Finally, she moves. She goes home. She thinks about that Charles Bukowski poem. About how people were afraid of strong beautiful men. How things like this would continue all over the world. She breaks every dish in her house.

If you wish to know the poem I was referring to, click here.


imagine me.


a story from a time.

She doesn’t know what to write. For the first time in her life, her mind is desperately blank, like God took an eraser and rubbed it over her brain in rage. She is poised above the typewriter, a smooth robin egg blue Underwood. The paper is already rolled into place, the ribbon has been changed, the light turned out, and the door shut.

She takes a moment to calm herself. Sometimes she overreacts. She knows that. Her hands tremble over the white keys. She imagines them applying just the right amount of pressure onto the beautifully simple circles, and tries to urge that pleasurable wave of words to wash through her fingers. She concentrates on the memory of writing, concentrates on the ballet movements of her spidery digits as they become independent from her mind. No such luck. She sits at her desk for a moment, in shock.

“Leo!” She flings her door open and rushes to where her partner and occasional bedmate is sitting. He is reading T.S. Eliot and sipping coffee.

“LEO!” She grabs the mug out from his hands and slams it on the ancient table beside him. A torrent of black liquid springs over the sides of the cup and spreads in a puddle on the wood.

“Gah! Jesus! What? What is it?” He pushes himself as far back into his chair as possible, as her frazzled frame looms over him.

“I can’t write, Leo. I lost it. I lost my words.
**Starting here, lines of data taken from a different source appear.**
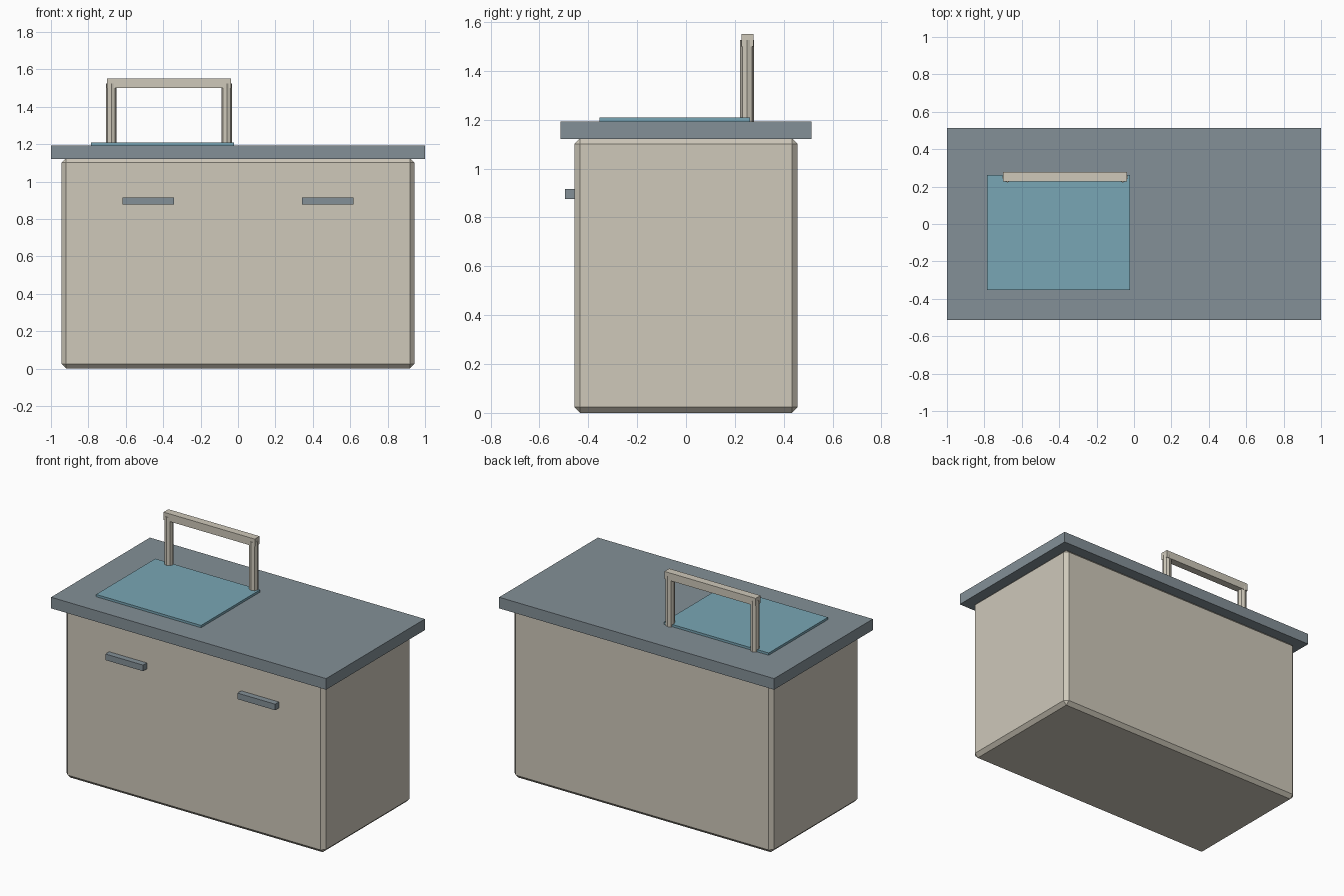
import bpy

if "Cube" in bpy.data.objects:
    bpy.data.objects.remove(bpy.data.objects["Cube"])


def material(name, rgb):
    m = bpy.data.materials.new(name)
    m.diffuse_color = (*rgb, 1)
    m.use_nodes = True
    m.node_tree.nodes["Principled BSDF"].inputs["Base Color"].default_value = m.diffuse_color
    return m


BEIGE = material("beige_paint", (0.62, 0.58, 0.49))
SLATE = material("dark_slate", (0.23, 0.28, 0.31))
BLUE = material("blue_basin", (0.19, 0.38, 0.46))


def box(name, lo, hi, mat, bevel=0):
    centre = [(a + b) / 2 for a, b in zip(lo, hi)]
    bpy.ops.mesh.primitive_cube_add(size=1, location=centre)
    ob = bpy.context.object
    ob.name = name
    ob.scale = [b - a for a, b in zip(lo, hi)]
    bpy.ops.object.transform_apply(location=False, rotation=False, scale=True)
    ob.data.materials.append(mat)
    if bevel:
        mod = ob.modifiers.new("chamfer", 'BEVEL')
        mod.width = bevel
        mod.segments = 1
    return ob


def post(name, x, y, z0, z1, radius, mat):
    bpy.ops.mesh.primitive_cylinder_add(vertices=8, radius=radius, depth=z1 - z0,
                                        location=(x, y, (z0 + z1) / 2))
    ob = bpy.context.object
    ob.name = name
    ob.data.materials.append(mat)
    return ob


# Cabinet and worktop
box("cabinet_body", (-0.943, -0.457, 0), (0.943, 0.457, 1.125), BEIGE, bevel=0.024)
box("worktop", (-1, -0.513, 1.12), (1, 0.513, 1.193), SLATE)

# Inset basin panel
box("basin_panel", (-0.785, -0.353, 1.175), (-0.022, 0.262, 1.208), BLUE)

# Drawer handles
for side, x in (("left", -0.48), ("right", 0.48)):
    box(f"{side}_drawer_handle", (x - 0.137, -0.496, 0.876), (x + 0.137, -0.452, 0.916), SLATE)

# Tap arch: two octagonal posts and a crossbar
for side, x in (("left", -0.677), ("right", -0.06)):
    post(f"{side}_tap_post", x, 0.25, 1.18, 1.525, 0.028, BEIGE)
box("tap_crossbar", (-0.70, 0.227, 1.50), (-0.037, 0.277, 1.55), BEIGE)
There are no words!” She fights back her tears.

Leo sighs.

“You are just over reacting again.”

I do not even remember writing this. I would like to finish this, but it seems trite and contrived, and painfully forced. I try too hard sometimes.


a filler.

Gift project for Critical Issues class
made it for a girl who loves art, travelling and van Gogh.

It's a felt passport cover, details with acrylic paint (not good idea)

Obviously not my best work, but I promised myself I will show what I do, good or bad, so I can see if at the end of the year or term or moment whether I've matured as an artist or not.

I am sorry Vincent that I destroyed your face and artistry.


I think I've gone too.


Mainly sketches and crud from drawing class. and a self-portrait that, might I say, is not too shabby, heh.

BUT news first!

I am currently involved with the short film Imaginary written and directed by the wonderful Gayle Ye.

This chick is only freshly 16 and already has the makings of one who could go to Sundance. Her work is dreamy and nostalgic and has a personal ephemeral feel to it, a sort of quiet fleeting moment of clarity that one would keep to one's self. Look at her youtube page, it's rather impressive, for a young artist or not.